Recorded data
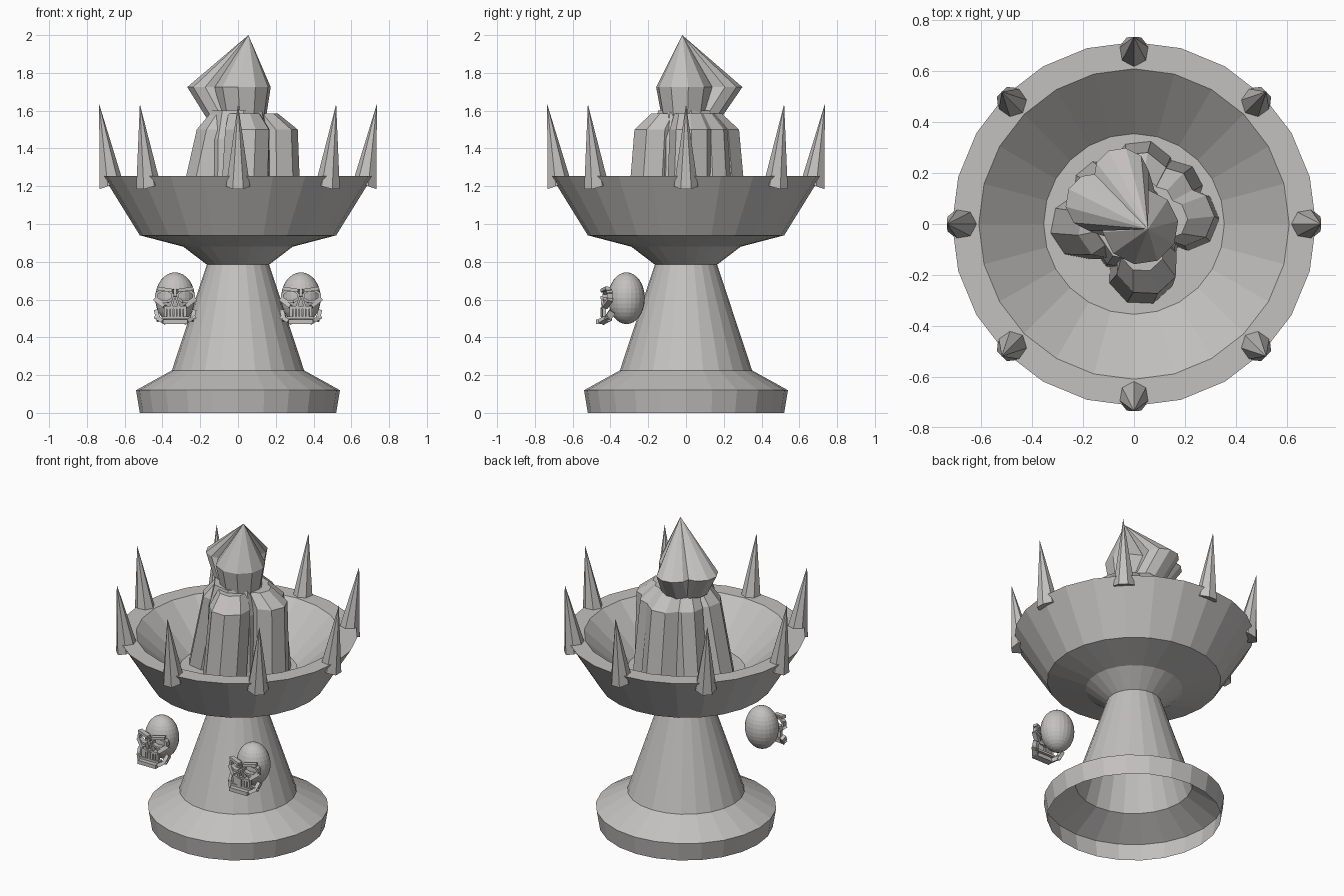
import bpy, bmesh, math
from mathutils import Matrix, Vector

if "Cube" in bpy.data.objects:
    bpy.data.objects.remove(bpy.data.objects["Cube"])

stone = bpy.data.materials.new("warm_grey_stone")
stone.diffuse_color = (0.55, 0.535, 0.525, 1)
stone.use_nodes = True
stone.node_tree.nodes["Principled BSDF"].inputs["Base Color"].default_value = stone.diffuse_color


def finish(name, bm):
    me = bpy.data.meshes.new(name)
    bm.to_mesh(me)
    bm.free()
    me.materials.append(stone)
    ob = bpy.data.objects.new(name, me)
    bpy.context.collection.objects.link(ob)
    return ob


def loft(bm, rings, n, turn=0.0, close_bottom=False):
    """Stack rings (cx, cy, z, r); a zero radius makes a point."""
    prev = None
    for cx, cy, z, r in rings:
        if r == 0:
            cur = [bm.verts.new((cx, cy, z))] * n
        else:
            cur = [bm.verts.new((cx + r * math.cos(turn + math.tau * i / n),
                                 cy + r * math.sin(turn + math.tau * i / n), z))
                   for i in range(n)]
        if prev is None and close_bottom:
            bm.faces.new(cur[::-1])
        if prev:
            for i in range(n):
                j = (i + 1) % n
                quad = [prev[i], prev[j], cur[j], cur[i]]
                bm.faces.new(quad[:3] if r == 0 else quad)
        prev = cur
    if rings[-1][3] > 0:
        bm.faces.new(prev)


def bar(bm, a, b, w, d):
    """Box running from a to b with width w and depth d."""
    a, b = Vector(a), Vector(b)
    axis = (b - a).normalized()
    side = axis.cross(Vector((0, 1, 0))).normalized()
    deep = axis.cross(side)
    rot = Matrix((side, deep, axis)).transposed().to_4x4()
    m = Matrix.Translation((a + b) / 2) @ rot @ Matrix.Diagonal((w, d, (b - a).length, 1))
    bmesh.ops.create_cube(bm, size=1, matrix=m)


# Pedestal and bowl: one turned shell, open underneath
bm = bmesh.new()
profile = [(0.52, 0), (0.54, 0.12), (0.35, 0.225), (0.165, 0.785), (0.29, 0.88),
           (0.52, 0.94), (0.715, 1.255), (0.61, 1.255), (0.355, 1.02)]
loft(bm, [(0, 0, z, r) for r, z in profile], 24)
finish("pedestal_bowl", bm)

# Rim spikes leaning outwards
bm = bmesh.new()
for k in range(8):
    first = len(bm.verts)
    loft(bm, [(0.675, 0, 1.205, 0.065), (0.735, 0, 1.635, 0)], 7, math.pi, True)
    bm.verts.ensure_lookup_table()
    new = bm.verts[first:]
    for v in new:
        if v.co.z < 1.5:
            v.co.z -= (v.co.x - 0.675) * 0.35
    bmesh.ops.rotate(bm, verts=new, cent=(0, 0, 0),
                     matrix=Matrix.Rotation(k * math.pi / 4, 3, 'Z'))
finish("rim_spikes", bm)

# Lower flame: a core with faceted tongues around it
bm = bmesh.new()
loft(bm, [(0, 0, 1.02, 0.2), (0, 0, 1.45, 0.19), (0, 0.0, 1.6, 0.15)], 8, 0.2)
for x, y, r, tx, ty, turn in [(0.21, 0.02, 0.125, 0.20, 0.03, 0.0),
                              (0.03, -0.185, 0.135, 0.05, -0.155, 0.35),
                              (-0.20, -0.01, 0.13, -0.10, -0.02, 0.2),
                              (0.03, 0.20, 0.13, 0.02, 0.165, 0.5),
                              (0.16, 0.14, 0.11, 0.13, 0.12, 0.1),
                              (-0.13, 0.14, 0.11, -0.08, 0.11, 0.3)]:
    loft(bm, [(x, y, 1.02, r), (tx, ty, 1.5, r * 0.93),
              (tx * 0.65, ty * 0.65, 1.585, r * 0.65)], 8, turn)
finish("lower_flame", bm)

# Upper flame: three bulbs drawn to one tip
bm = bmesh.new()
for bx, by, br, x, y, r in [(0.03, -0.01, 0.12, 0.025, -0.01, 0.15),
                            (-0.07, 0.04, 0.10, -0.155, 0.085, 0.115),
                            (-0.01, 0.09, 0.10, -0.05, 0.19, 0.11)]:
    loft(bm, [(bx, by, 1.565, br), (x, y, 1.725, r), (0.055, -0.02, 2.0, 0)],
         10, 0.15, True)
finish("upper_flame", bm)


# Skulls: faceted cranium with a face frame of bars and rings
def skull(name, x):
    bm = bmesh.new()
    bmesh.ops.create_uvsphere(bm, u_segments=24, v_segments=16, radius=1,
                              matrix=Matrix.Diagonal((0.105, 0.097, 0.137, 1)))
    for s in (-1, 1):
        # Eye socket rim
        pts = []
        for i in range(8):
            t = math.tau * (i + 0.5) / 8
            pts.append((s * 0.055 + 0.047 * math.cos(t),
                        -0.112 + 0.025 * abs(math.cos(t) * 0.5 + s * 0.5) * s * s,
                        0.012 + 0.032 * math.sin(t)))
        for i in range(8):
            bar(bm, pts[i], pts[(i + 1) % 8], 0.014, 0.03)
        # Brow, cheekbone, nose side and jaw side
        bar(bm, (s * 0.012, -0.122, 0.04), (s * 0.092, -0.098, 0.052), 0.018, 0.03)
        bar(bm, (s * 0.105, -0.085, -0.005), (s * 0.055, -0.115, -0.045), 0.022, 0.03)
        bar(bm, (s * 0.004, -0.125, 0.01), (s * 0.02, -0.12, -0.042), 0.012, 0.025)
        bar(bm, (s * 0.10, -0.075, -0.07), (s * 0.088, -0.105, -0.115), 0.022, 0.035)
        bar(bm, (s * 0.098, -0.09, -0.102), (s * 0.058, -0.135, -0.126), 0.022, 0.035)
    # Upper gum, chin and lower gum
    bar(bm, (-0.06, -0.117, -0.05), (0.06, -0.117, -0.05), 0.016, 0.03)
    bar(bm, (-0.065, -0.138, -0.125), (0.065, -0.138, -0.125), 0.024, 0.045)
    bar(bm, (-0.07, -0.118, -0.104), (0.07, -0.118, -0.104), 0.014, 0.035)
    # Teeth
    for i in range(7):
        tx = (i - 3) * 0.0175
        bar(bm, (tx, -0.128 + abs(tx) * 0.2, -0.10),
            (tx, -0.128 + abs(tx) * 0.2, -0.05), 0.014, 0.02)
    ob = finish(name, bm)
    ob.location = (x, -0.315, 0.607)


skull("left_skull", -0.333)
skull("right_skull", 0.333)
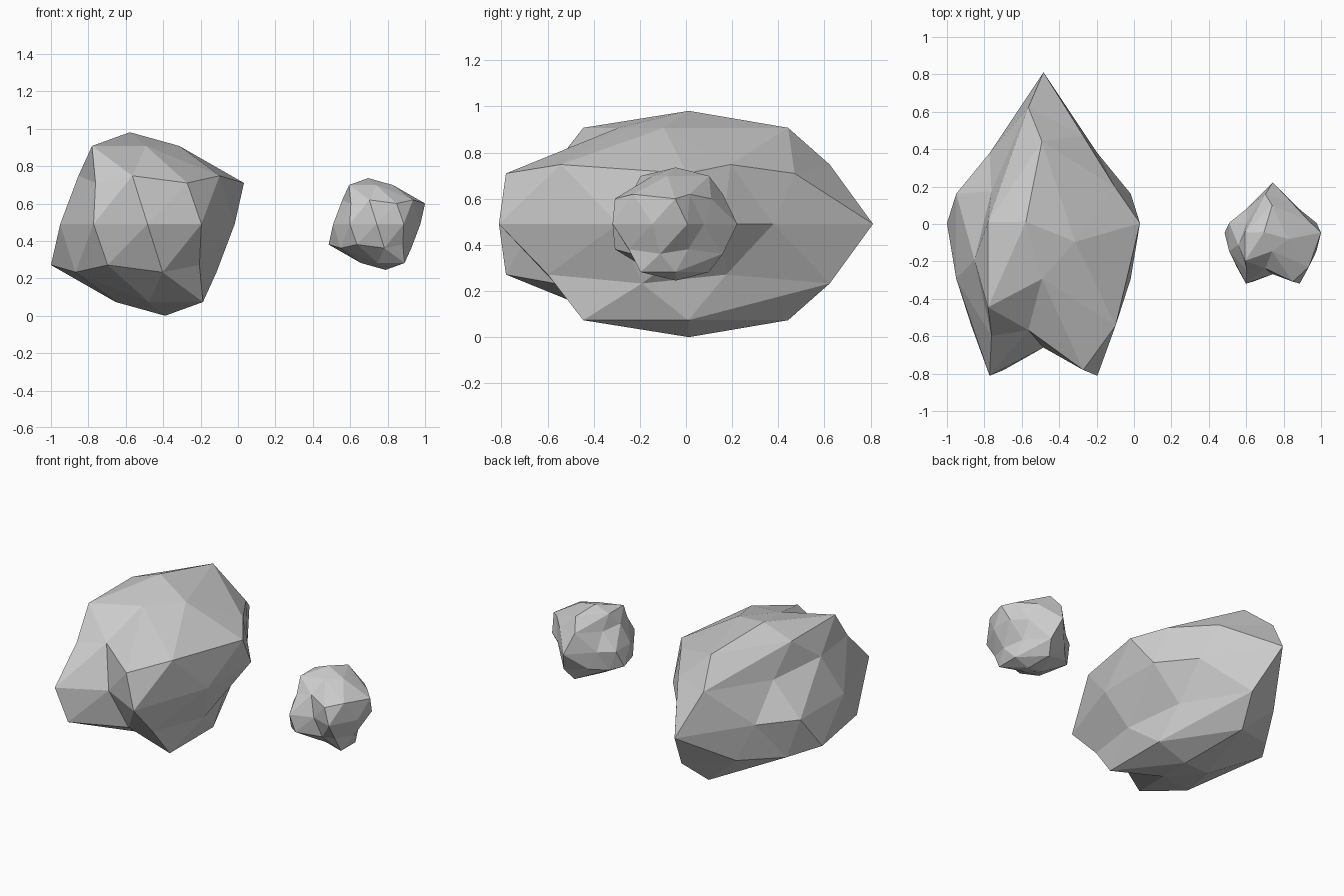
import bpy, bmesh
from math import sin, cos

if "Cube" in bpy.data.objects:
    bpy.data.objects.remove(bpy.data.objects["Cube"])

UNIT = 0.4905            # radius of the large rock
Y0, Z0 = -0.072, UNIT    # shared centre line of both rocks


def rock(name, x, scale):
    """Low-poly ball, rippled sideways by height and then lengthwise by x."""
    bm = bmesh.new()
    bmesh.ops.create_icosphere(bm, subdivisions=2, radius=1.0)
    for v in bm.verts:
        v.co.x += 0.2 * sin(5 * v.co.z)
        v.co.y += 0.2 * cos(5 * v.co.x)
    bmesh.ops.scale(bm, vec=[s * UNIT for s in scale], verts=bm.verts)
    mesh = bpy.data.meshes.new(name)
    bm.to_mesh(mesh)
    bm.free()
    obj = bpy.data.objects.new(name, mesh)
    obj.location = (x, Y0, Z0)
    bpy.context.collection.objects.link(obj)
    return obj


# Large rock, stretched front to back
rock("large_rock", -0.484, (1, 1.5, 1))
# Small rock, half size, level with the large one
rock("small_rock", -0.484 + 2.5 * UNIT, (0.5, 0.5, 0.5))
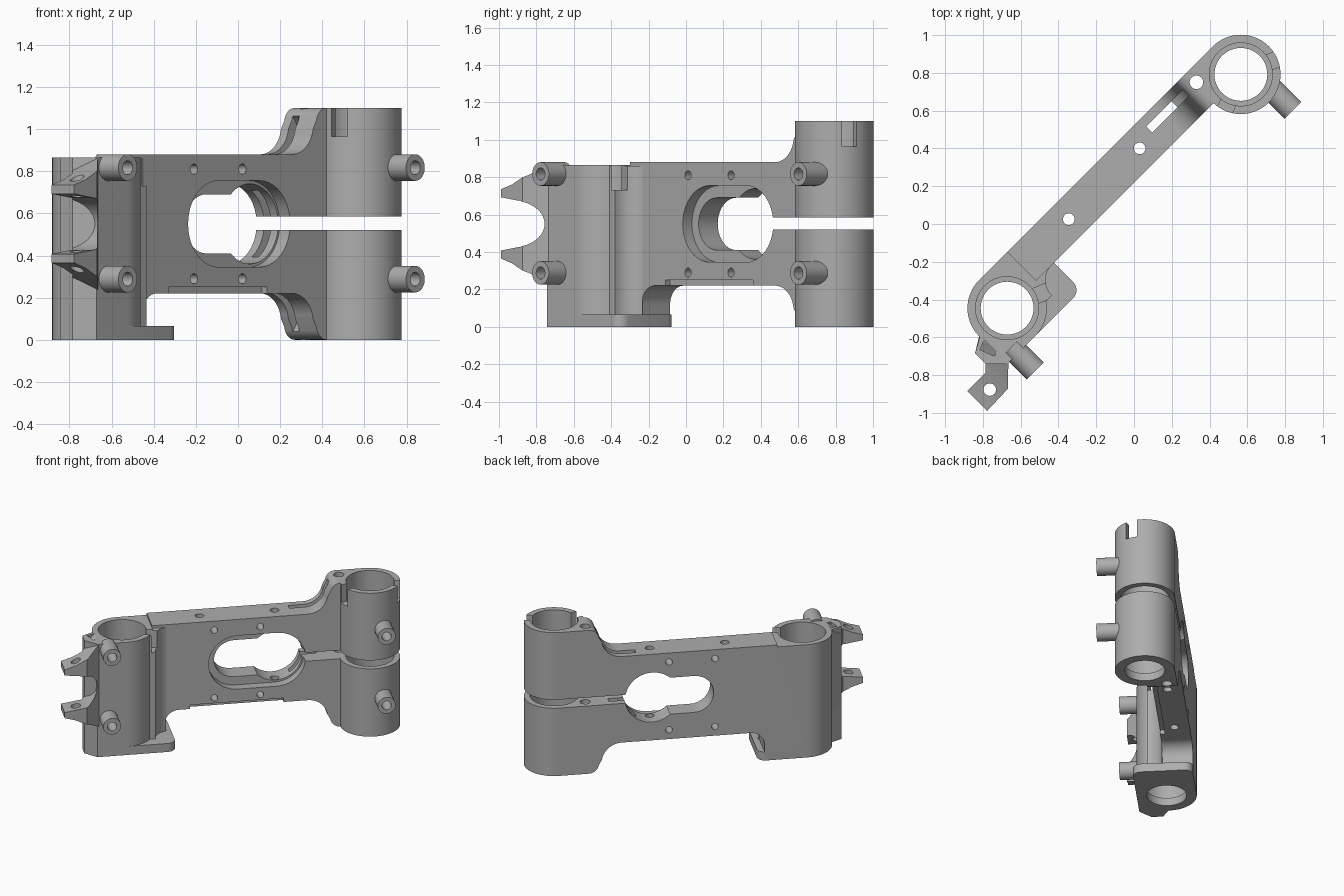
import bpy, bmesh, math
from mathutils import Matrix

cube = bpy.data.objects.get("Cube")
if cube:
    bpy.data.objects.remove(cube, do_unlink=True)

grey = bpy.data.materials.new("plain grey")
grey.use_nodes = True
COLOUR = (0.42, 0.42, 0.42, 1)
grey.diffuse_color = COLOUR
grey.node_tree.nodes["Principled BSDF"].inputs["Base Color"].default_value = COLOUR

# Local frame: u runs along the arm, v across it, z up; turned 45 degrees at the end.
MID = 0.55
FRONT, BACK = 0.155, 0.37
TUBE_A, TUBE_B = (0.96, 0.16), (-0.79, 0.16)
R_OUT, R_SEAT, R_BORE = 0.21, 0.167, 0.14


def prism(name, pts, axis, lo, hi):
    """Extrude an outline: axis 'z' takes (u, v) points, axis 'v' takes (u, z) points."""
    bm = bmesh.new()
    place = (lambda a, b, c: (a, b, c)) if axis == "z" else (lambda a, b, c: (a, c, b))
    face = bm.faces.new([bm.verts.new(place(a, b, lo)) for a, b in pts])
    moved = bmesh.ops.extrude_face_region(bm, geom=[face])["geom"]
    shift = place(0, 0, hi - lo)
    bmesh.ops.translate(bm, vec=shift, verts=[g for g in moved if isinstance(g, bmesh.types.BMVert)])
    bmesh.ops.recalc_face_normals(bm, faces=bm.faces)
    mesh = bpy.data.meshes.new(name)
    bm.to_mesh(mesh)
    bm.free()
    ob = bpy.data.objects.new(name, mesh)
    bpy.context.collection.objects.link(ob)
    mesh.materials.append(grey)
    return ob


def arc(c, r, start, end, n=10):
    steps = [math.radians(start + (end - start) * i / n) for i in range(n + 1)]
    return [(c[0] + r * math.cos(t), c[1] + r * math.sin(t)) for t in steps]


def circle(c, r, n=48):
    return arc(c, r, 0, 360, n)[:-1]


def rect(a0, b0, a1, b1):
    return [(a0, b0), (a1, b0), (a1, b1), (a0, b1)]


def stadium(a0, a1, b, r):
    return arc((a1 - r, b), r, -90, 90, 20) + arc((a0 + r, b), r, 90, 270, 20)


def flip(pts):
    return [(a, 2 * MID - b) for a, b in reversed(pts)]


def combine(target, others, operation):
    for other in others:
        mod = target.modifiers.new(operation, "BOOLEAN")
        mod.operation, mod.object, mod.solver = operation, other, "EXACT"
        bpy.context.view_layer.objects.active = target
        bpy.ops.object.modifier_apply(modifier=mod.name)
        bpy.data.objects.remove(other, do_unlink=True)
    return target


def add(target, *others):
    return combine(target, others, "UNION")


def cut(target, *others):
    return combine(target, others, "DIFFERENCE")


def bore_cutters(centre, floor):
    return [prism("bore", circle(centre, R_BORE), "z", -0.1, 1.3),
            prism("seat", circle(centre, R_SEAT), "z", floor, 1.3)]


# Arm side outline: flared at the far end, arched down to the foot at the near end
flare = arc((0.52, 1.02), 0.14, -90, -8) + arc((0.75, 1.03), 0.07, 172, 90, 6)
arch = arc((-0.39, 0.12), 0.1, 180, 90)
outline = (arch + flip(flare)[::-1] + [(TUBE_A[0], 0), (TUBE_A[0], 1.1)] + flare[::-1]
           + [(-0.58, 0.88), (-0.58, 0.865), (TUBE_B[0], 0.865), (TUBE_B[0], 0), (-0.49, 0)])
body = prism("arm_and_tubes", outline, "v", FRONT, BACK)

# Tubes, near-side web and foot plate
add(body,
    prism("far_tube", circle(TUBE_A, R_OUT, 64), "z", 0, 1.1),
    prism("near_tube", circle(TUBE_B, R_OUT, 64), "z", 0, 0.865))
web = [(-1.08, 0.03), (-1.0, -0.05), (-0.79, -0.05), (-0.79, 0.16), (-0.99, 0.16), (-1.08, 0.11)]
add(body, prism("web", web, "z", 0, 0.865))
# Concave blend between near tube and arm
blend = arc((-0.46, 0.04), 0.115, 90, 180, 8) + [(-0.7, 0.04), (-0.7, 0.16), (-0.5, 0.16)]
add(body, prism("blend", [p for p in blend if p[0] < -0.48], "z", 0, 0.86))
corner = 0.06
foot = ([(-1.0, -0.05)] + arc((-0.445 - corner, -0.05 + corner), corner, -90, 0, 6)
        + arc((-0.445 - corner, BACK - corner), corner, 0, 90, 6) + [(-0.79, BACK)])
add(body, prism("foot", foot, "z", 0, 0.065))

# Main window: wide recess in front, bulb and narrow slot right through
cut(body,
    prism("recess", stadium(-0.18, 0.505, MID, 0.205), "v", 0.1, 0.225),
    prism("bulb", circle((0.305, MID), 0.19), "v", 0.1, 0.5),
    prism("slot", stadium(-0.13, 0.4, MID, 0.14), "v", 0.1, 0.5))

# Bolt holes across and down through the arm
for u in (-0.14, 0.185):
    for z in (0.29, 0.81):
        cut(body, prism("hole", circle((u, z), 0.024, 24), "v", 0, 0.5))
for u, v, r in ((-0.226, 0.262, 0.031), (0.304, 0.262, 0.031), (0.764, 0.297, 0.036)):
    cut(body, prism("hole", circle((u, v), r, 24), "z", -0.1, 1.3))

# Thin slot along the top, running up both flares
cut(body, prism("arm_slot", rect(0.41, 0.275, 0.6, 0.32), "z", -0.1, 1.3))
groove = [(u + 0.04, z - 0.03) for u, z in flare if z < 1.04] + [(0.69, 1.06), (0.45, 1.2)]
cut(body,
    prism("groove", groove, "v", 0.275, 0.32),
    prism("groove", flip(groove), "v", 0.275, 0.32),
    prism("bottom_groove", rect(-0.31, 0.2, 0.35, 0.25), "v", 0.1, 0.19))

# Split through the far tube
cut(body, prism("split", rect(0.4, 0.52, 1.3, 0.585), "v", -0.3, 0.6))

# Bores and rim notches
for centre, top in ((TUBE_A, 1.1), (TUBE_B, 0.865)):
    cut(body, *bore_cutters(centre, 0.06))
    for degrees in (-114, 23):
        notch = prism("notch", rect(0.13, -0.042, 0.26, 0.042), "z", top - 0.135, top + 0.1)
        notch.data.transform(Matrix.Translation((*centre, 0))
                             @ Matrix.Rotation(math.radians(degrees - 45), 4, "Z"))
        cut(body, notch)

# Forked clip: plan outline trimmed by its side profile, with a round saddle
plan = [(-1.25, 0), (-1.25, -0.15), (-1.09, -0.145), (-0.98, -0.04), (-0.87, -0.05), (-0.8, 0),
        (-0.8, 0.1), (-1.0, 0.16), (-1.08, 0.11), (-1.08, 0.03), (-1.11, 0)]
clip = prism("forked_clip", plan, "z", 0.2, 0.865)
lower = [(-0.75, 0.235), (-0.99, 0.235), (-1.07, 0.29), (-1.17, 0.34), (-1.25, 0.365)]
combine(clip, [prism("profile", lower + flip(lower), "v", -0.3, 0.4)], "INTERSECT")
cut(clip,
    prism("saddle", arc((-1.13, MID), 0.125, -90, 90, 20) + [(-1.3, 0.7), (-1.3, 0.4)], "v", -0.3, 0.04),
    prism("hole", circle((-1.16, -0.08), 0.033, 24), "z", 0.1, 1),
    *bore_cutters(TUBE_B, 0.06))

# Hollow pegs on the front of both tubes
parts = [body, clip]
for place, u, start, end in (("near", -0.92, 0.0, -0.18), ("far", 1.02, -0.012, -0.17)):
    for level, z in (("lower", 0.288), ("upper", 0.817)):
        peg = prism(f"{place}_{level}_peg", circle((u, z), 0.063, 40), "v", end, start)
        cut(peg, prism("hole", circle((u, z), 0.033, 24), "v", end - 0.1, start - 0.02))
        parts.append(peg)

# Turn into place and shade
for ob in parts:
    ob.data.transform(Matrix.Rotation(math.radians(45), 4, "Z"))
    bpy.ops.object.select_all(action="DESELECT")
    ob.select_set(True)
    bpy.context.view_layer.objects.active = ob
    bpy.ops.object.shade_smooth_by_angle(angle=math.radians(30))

-- What is being asked --
Across all the records above, how many lines hold the word "prev"? Answer with only that number.

-- Reply to the task --
6